skin = extra distance beyond force cutoff (distance units)
style = bin or nsq or multi or multi/old
neighbor 0.3 bin neighbor 2.0 nsq
This command sets parameters that affect the building of pairwise neighbor lists. All atom pairs within a neighbor cutoff distance equal to the their force cutoff plus the skin distance are stored in the list. Typically, the larger the skin distance, the less often neighbor lists need to be built, but more pairs must be checked for possible force interactions every timestep. The default value for skin depends on the choice of units for the simulation; see the default values below.
The skin distance is also used to determine how often atoms migrate to new processors if the check option of the neigh_modify command is set to yes. Atoms are migrated (communicated) to new processors on the same timestep that neighbor lists are re-built.
The style value selects what algorithm is used to build the list. The bin style creates the list by binning which is an operation that scales linearly with N/P, the number of atoms per processor where N = total number of atoms and P = number of processors. It is almost always faster than the nsq style which scales as (N/P)^2. For unsolvated small molecules in a non-periodic box, the nsq choice can sometimes be faster. Either style should give the same answers.
The multi style is a modified binning algorithm that is useful for systems with a wide range of cutoff distances, e.g. due to different size particles. For granular pair styles, cutoffs are set to the sum of the maximum atomic radii for each atom type. For the bin style, the bin size is set to 1/2 of the largest cutoff distance between any pair of atom types and a single set of bins is defined to search over for all atom types. This can be inefficient if one pair of types has a very long cutoff, but other type pairs have a much shorter cutoff. The multi style uses different sized bins for collections of different sized particles, where “size” may mean the physical size of the particle or its cutoff distance for interacting with other particles. Different sets of bins are then used to construct the neighbor lists as as further described by Shire, Hanley, and Stratford (Shire). This imposes some extra setup overhead, but the searches themselves may be much faster. By default, each atom type defines a separate collection of particles. For systems where two or more atom types have the same size (either physical size or cutoff distance), the definition of collections can be customized, which can result in less overhead and faster performance. See the neigh_modify command for how to define custom collections. Whether the collection definition is customized or not, also see the comm_modify mode multi command for communication options that further improve performance in a manner consistent with neighbor style multi.
An alternate style, multi/old, sets the bin size to 1/2 of the shortest cutoff distance and multiple sets of bins are defined to search over for different atom types.

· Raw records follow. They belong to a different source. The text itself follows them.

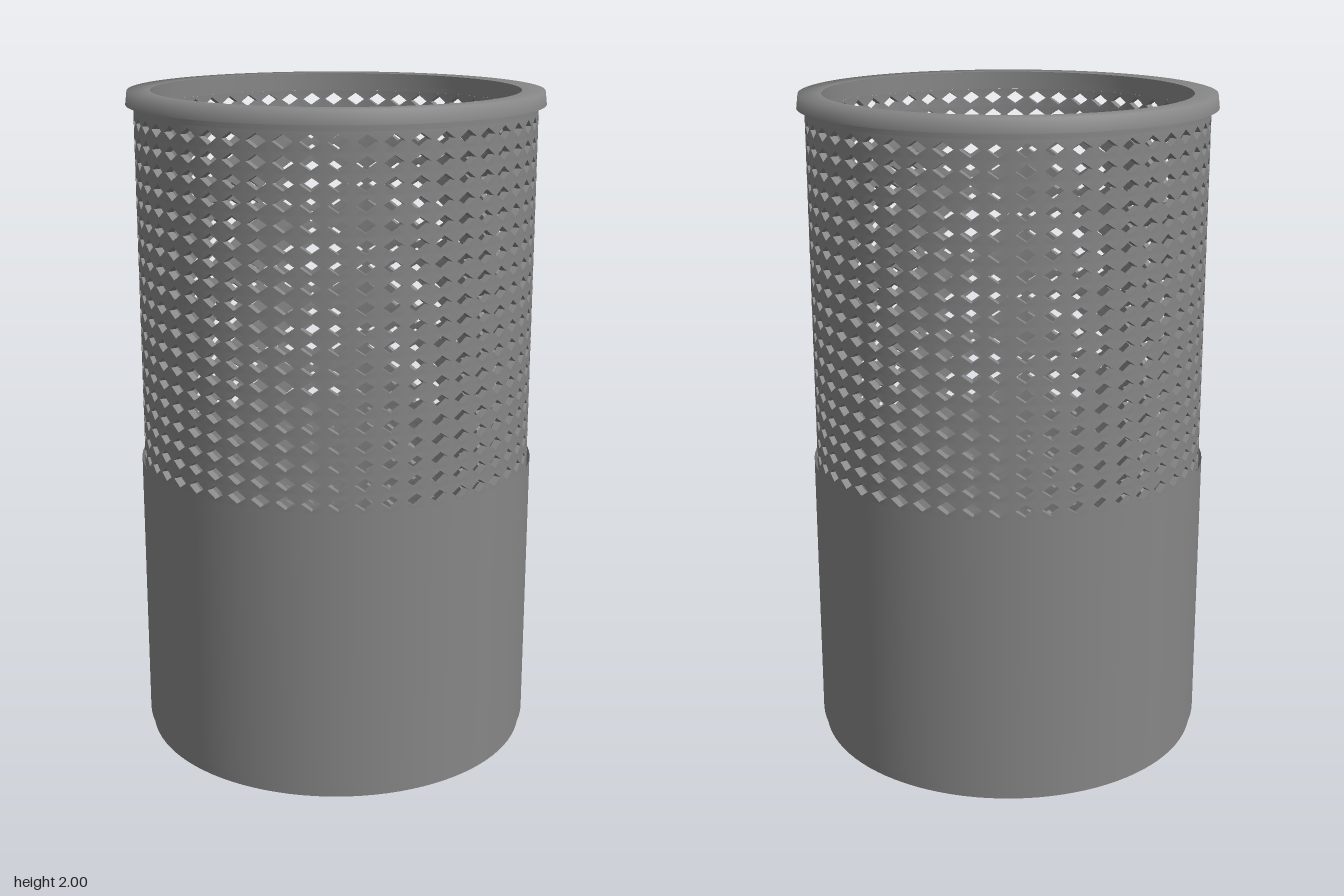
import * as THREE from 'three';
import { toCreasedNormals } from 'three/addons/utils/BufferGeometryUtils.js';

const COLS = 50, ROWS = 33, CELL = 0.0558;
const R_OUT = 0.595, R_IN = 0.572;
const MESH_TOP = 1.942, MESH_BOTTOM = MESH_TOP - ROWS * CELL;

const grey = new THREE.MeshStandardMaterial({ color: 0x868686 });
const greySheet = new THREE.MeshStandardMaterial({ color: 0x868686, side: THREE.DoubleSide });

// Profile of [radius, y] points turned about y, outer side listed upwards
function turned(name, points, crease = 0.6) {
  const profile = points.map(([r, y]) => new THREE.Vector2(r, y));
  const geometry = toCreasedNormals(new THREE.LatheGeometry(profile, 100), crease);
  const mesh = new THREE.Mesh(geometry, grey);
  mesh.name = name;
  return mesh;
}

// Cylinder wall made of cells, each with a diamond hole through it
function perforatedWall() {
  const positions = [];
  const step = (Math.PI * 2) / COLS;
  const corners = [[-0.5, -0.5], [0.5, -0.5], [0.5, 0.5], [-0.5, 0.5]];
  const diamond = [[0, -0.36], [0.4, 0], [0, 0.36], [-0.4, 0]];

  for (let col = 0; col < COLS; col++) {
    for (let row = 0; row < ROWS; row++) {
      const at = ([u, v], r) => {
        const a = (col + u) * step;
        return [r * Math.cos(a), MESH_BOTTOM + (row + 0.5 + v) * CELL, -r * Math.sin(a)];
      };
      const tri = (a, b, c) => positions.push(...a, ...b, ...c);
      for (let k = 0; k < 4; k++) {
        const c0 = corners[k], c1 = corners[(k + 1) % 4];
        const d0 = diamond[k], d1 = diamond[(k + 1) % 4];
        // outer face
        tri(at(c0, R_OUT), at(c1, R_OUT), at(d0, R_OUT));
        tri(at(c1, R_OUT), at(d1, R_OUT), at(d0, R_OUT));
        // inner face
        tri(at(c0, R_IN), at(d0, R_IN), at(c1, R_IN));
        tri(at(c1, R_IN), at(d0, R_IN), at(d1, R_IN));
        // side of the hole
        tri(at(d0, R_OUT), at(d1, R_OUT), at(d1, R_IN));
        tri(at(d0, R_OUT), at(d1, R_IN), at(d0, R_IN));
      }
    }
  }
  const geometry = new THREE.BufferGeometry();
  geometry.setAttribute('position', new THREE.Float32BufferAttribute(positions, 3));
  const mesh = new THREE.Mesh(toCreasedNormals(geometry, 0.6), grey);
  mesh.name = 'perforatedWall';
  return mesh;
}

export function createModel() {
  const group = new THREE.Group();
  group.name = 'meshCup';

  group.add(perforatedWall());

  // Solid base: underside, foot and floor
  group.add(turned('base', [
    [0, 0], [R_OUT, 0], [R_OUT, MESH_BOTTOM], [R_IN, MESH_BOTTOM], [R_IN, 0.035], [0, 0.035],
  ]));

  // Solid band joining the wall to the rim
  group.add(turned('topBand', [
    [R_IN, MESH_TOP], [R_OUT, MESH_TOP], [R_OUT, 1.97], [R_IN, 1.97], [R_IN, MESH_TOP],
  ]));

  // Thin open sleeve round the lower half
  const sleeve = new THREE.Mesh(
    new THREE.CylinderGeometry(0.604, 0.604, 0.85, 100, 1, true), greySheet);
  sleeve.name = 'sleeve';
  sleeve.position.y = 0.46;
  group.add(sleeve);

  // Flared rim, shaded softly over its outer top edge
  group.add(turned('rim', [
    [0.545, 1.96], [0.618, 1.96], [0.613, 2], [0.545, 2], [0.545, 1.96],
  ], 1.5));

  return group;
}
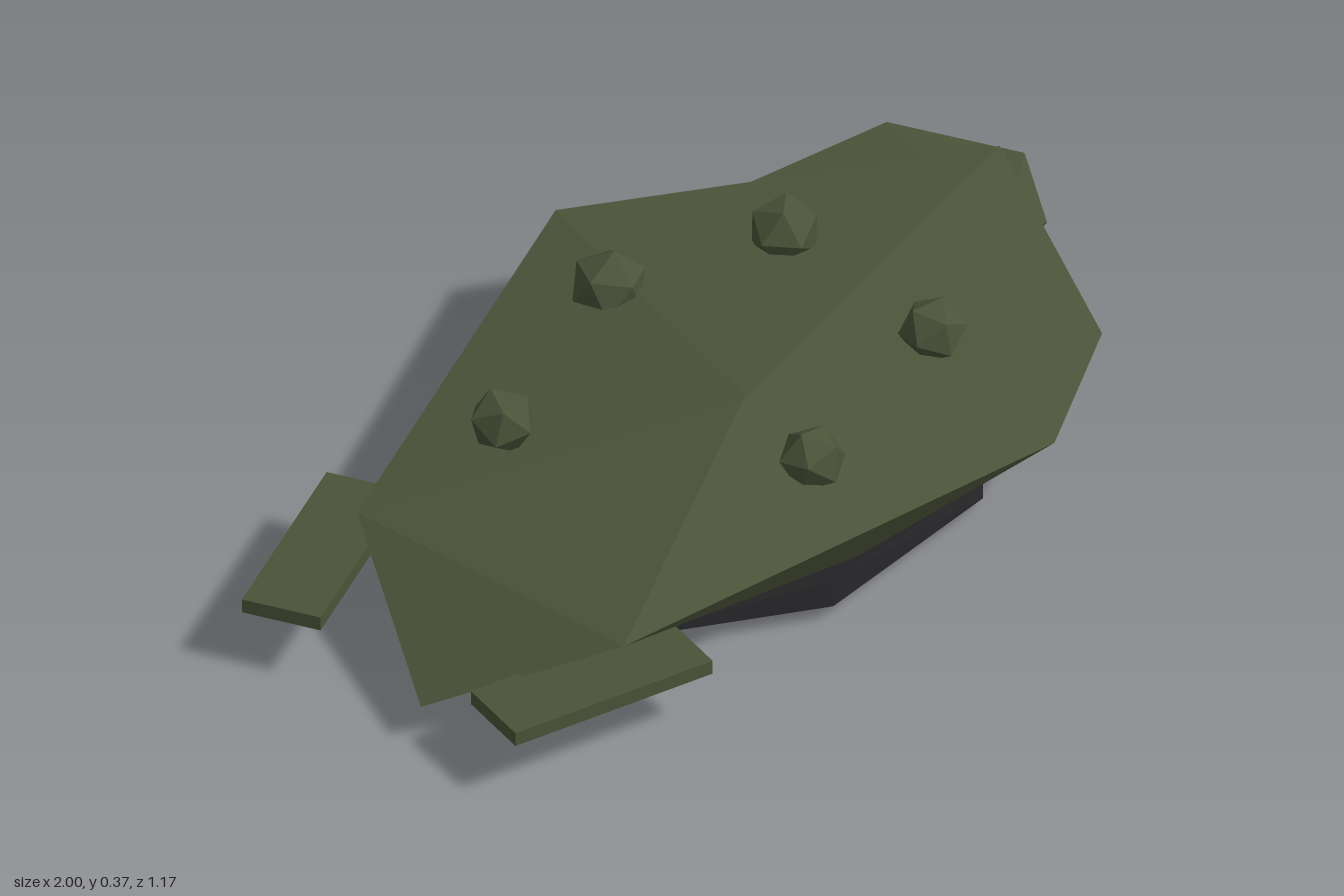
import * as THREE from 'three';
import { ConvexGeometry } from 'three/addons/geometries/ConvexGeometry.js';

export function createModel() {
  const model = new THREE.Group();
  const green = new THREE.MeshStandardMaterial({ color: 0x4b5339, flatShading: true });
  green.name = 'olive green';
  const dark = new THREE.MeshStandardMaterial({ color: 0x222224, flatShading: true });
  dark.name = 'charcoal';

  const add = (name, geometry, material, x = 0, y = 0, z = 0) => {
    const mesh = new THREE.Mesh(geometry, material);
    mesh.name = name;
    mesh.position.set(x, y, z);
    model.add(mesh);
    return mesh;
  };
  // Faceted solid wrapped around a few corner points
  const facet = (points) => new ConvexGeometry(points.map((p) => new THREE.Vector3(...p)));

  // Upper shell: apex, wide rim, and narrower underside
  add('shell', facet([
    [-0.07, 0.33, 0.13],
    [0.3, 0.225, 0.585], [0.95, 0.242, -0.09], [0.23, 0.265, -0.585],
    [-0.69, 0.2, -0.31], [-0.97, 0.083, 0.08], [-0.73, 0.23, 0.38],
    [-0.1, 0.11, 0.43], [0.76, 0.1, 0.32], [0.7, 0.12, -0.36], [-0.1, 0.12, -0.38],
    [0.3, 0.067, 0.2], [0.2, 0.07, -0.2],
  ]), green);

  // Head, tucked below the pointed end of the shell
  add('head', facet([
    [0.58, 0.21, -0.41], [0.88, 0.235, -0.31], [1.0, 0.207, -0.07],
    [0.91, 0.155, 0.06], [0.73, 0.24, 0.1], [0.78, 0.125, -0.39],
    [0.78, 0.085, -0.06], [0.5, 0.1, 0.1],
  ]), green);

  // Belly: irregular rim with a shallow point underneath
  const rim = [
    [0.76, -0.14], [0.5, -0.35], [0.21, -0.45], [-0.24, -0.465], [-0.53, -0.33],
    [-0.67, 0.02], [-0.53, 0.2], [-0.17, 0.43], [0.25, 0.45], [0.58, 0.18],
  ];
  const rimHeights = [0.072, 0.04, 0.035, 0.033, 0.05, 0.035, 0.05, 0.033, 0.06, 0.035];
  add('belly', facet([
    [-0.02, 0, -0.02],
    ...rim.map(([x, z], i) => [x, rimHeights[i], z]),
    ...rim.map(([x, z]) => [x * 0.93, 0.078, z * 0.96]),
  ]), dark);

  // Flat rear fins
  for (const side of [-1, 1]) {
    const fin = add(side < 0 ? 'backFin' : 'frontFin',
      new THREE.BoxGeometry(0.44, 0.03, 0.16), green, -0.765, 0.142, side * 0.33);
    fin.rotation.y = -side * 0.32;
  }

  // Knobs on top of the shell
  const knobs = [
    [-0.39, 0.3, -0.2, 0.068], [0.08, 0.292, -0.33, 0.077], [0.42, 0.3, -0.18, 0.072],
    [0.355, 0.3, 0.24, 0.067], [-0.105, 0.295, 0.325, 0.067],
  ];
  knobs.forEach(([x, y, z, r], i) => {
    const knob = add('shellKnob' + (i + 1), new THREE.IcosahedronGeometry(r, 0), green, x, y, z);
    knob.rotation.set(0.55, i * 1.3, 0.05 * i);
  });

  return model;
}
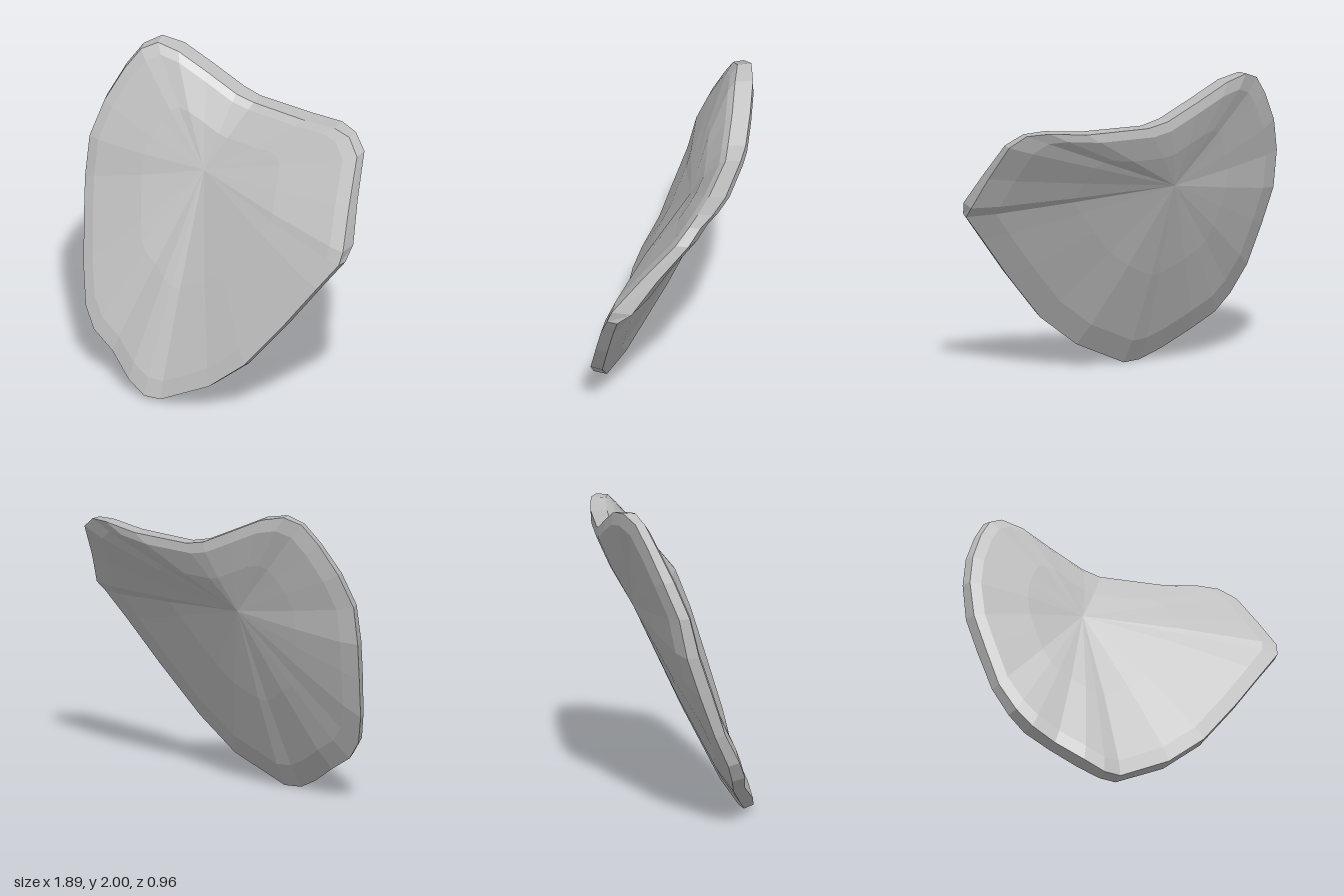
import * as THREE from 'three';

export function createModel() {
  const group = new THREE.Group();
  group.name = 'stoneShard';

  const stone = new THREE.MeshStandardMaterial({ color: 0xbfbfbf, flatShading: true });
  stone.name = 'pale grey stone';

  // Rim, counter-clockwise from the bottom tip: x, y, z of front edge, z of back edge
  const rim = [
    [-0.22, 0.005, 0.45, 0.38], [0.11, 0.17, 0.47, 0.38], [0.35, 0.37, 0.48, 0.40],
    [0.60, 0.68, 0.44, 0.36], [0.80, 0.95, 0.40, 0.32], [0.93, 1.12, 0.36, 0.29],
    [0.945, 1.2, 0.33, 0.2], [0.91, 1.42, 0.15, 0.05], [0.875, 1.66, -0.06, -0.14],
    [0.79, 1.74, -0.14, -0.21], [0.67, 1.755, -0.19, -0.28], [0.45, 1.735, -0.25, -0.35],
    [0.07, 1.74, -0.34, -0.43], [-0.05, 1.77, -0.35, -0.455], [-0.25, 1.87, -0.37, -0.475],
    [-0.45, 1.97, -0.38, -0.485], [-0.59, 2.0, -0.39, -0.47], [-0.69, 1.95, -0.36, -0.42],
    [-0.78, 1.82, -0.31, -0.37], [-0.88, 1.62, -0.23, -0.3], [-0.945, 1.4, -0.15, -0.22],
    [-0.95, 1.15, -0.09, -0.17], [-0.92, 0.9, 0.0, -0.08], [-0.88, 0.62, 0.1, 0.03],
    [-0.82, 0.42, 0.21, 0.13], [-0.74, 0.3, 0.27, 0.18], [-0.6, 0.2, 0.31, 0.23],
    [-0.45, 0.08, 0.41, 0.32], [-0.33, 0.008, 0.45, 0.38],
  ];
  const front = [-0.17, 1.33, -0.12];
  const back = [-0.2, 1.3, -0.28];

  // Rings run over the front, around the rim and down the back:
  // centre, share of the way to the rim, rim z column, bulge in z
  const rings = [
    [front, 0.5, 2, 0.03], [front, 0.9, 2, 0.02], [front, 0.985, 2, 0],
    [back, 1, 3, 0], [back, 0.87, 3, -0.03], [back, 0.5, 3, -0.03],
  ];
  const points = [...front];
  for (const [c, t, column, bulge] of rings) {
    for (const p of rim) {
      points.push(
        c[0] + (p[0] - c[0]) * t,
        c[1] + (p[1] - c[1]) * t,
        c[2] + (p[column] - c[2]) * t + bulge,
      );
    }
  }
  points.push(...back);

  const n = rim.length;
  const last = points.length / 3 - 1;
  const at = (ring, i) => 1 + ring * n + (i % n);
  const faces = [];
  for (let i = 0; i < n; i++) {
    faces.push(0, at(0, i), at(0, i + 1));
    for (let r = 0; r < rings.length - 1; r++) {
      const a = at(r, i), b = at(r + 1, i), c = at(r + 1, i + 1), d = at(r, i + 1);
      faces.push(a, b, c, a, c, d);
    }
    faces.push(last, at(rings.length - 1, i + 1), at(rings.length - 1, i));
  }

  const indexed = new THREE.BufferGeometry();
  indexed.setAttribute('position', new THREE.Float32BufferAttribute(points, 3));
  indexed.setIndex(faces);
  const geometry = indexed.toNonIndexed();
  geometry.computeVertexNormals();

  const slab = new THREE.Mesh(geometry, stone);
  slab.name = 'stoneSlab';
  group.add(slab);
  return group;
}
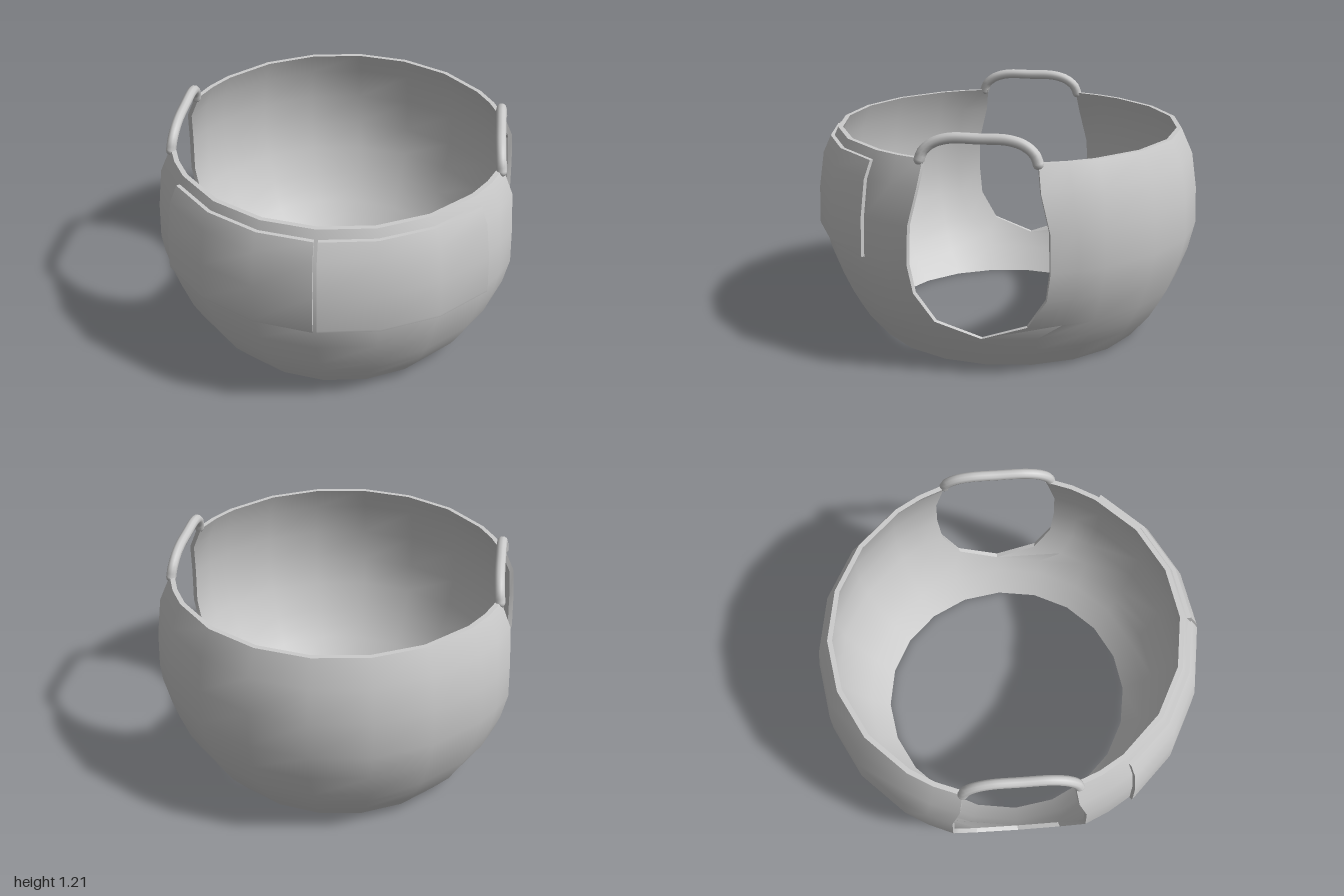
import * as THREE from 'three';
import { mergeGeometries, toCreasedNormals } from 'three/addons/utils/BufferGeometryUtils.js';

const DEG = Math.PI / 180;
const material = new THREE.MeshStandardMaterial({ color: 0xcccccc });

// Body rows: [height, radius, half width of the armhole]
const ROWS = [
  [0, 0.71, 0], [0.12, 0.81, 0], [0.2, 0.857, 0], [0.28, 0.9, 0.225], [0.43, 0.955, 0.32],
  [0.58, 0.99, 0.34], [0.77, 0.982, 0.335], [0.95, 0.955, 0.29], [1.08, 0.895, 0.27],
];

function radiusAt(y) {
  const k = Math.max(1, ROWS.findIndex((r) => r[0] >= y));
  const [a, b] = [ROWS[k - 1], ROWS[k]];
  return THREE.MathUtils.mapLinear(y, a[0], b[0], a[1], b[1]);
}

// Point on the slightly oval body; angle 0 faces the front
function onBody(angle, y, offset) {
  const r = radiusAt(y) + offset;
  return [Math.sin(angle) * r * 0.975, y, Math.cos(angle) * r - 0.01];
}

// Closed curved slab from a grid of points; side walls start at row wallFrom
function slab(nu, nv, point, wallFrom = 0) {
  const pos = [];
  const quad = (a, b, c, d) => pos.push(...a, ...b, ...c, ...a, ...c, ...d);
  const out = (i, j) => point(i, j, true);
  const inn = (i, j) => point(i, j, false);
  for (let i = 0; i < nu; i++) {
    for (let j = 0; j < nv; j++) {
      quad(out(i, j), out(i + 1, j), out(i + 1, j + 1), out(i, j + 1));
      quad(inn(i + 1, j), inn(i, j), inn(i, j + 1), inn(i + 1, j + 1));
    }
    quad(out(i, nv), out(i + 1, nv), inn(i + 1, nv), inn(i, nv));
    quad(inn(i, 0), inn(i + 1, 0), out(i + 1, 0), out(i, 0));
  }
  for (let j = wallFrom; j < nv; j++) {
    quad(out(nu, j), inn(nu, j), inn(nu, j + 1), out(nu, j + 1));
    quad(inn(0, j), out(0, j), out(0, j + 1), inn(0, j + 1));
  }
  const g = new THREE.BufferGeometry();
  g.setAttribute('position', new THREE.Float32BufferAttribute(pos, 3));
  return g;
}

// Front or back half of the body, its side edges following the armholes
function bodyHalf(turn) {
  return slab(10, ROWS.length - 1, (i, j, outer) => {
    const [y, r, gap] = ROWS[j];
    const edge = Math.acos(gap / r);
    const n = i - 5;
    const k = Math.abs(n);
    const a = k < 4 ? k * 18 * DEG : k === 4 ? (54 * DEG + edge) / 2 : edge;
    return onBody(Math.sign(n) * a + turn, y, outer ? 0 : -0.025);
  }, 2);
}

// Raised chest panel, on one side of the middle gap
function panel(side) {
  const angles = [0.6, 18, 36, 54].map((a) => a * side * DEG);
  if (side < 0) angles.reverse();
  const heights = [0.567, 0.58, 0.77, 0.95, 1.037];
  return slab(3, 4, (i, j, outer) => onBody(angles[i], heights[j], outer ? 0.02 : -0.01));
}

// Shoulder strap arching over an armhole
function strap(side) {
  const half = [[0.825, 1.075, 0.278], [0.82, 1.115, 0.262], [0.815, 1.155, 0.215], [0.812, 1.178, 0.14]];
  const points = [
    ...half.map(([x, y, z]) => new THREE.Vector3(x * side, y, z)),
    new THREE.Vector3(0.812 * side, 1.18, 0),
    ...half.slice().reverse().map(([x, y, z]) => new THREE.Vector3(x * side, y, -z)),
  ];
  const group = new THREE.Group();
  group.add(new THREE.Mesh(new THREE.TubeGeometry(new THREE.CatmullRomCurve3(points), 32, 0.026, 10), material));
  // Rounded ends
  for (const p of [points[0], points[points.length - 1]]) {
    const end = new THREE.Mesh(new THREE.SphereGeometry(0.026, 10, 8), material);
    end.name = 'strapEnd';
    end.position.copy(p);
    group.add(end);
  }
  group.children[0].name = 'strapTube';
  return group;
}

export function createModel() {
  const model = new THREE.Group();
  model.name = 'vest';

  const body = new THREE.Mesh(toCreasedNormals(mergeGeometries([bodyHalf(0), bodyHalf(Math.PI)]), 30 * DEG), material);
  body.name = 'body';
  model.add(body);

  for (const [label, side] of [['left', 1], ['right', -1]]) {
    const chest = new THREE.Mesh(toCreasedNormals(panel(side), 30 * DEG), material);
    chest.name = label + 'ChestPanel';
    const shoulder = strap(side);
    shoulder.name = label + 'ShoulderStrap';
    model.add(chest, shoulder);
  }
  return model;
}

This algorithm used to be the default multi algorithm in LAMMPS but was found to be significantly slower than the new approach. For now we are keeping the old option in case there are use cases where multi/old outperforms the new multi style.
The neigh_modify command has additional options that control how often neighbor lists are built and which pairs are stored in the list.
When a run is finished, counts of the number of neighbors stored in the pairwise list and the number of times neighbor lists were built are printed to the screen and log file. See the Run output page for details.
(Shire) Shire, Hanley and Stratford, Comp Part Mech, (2020).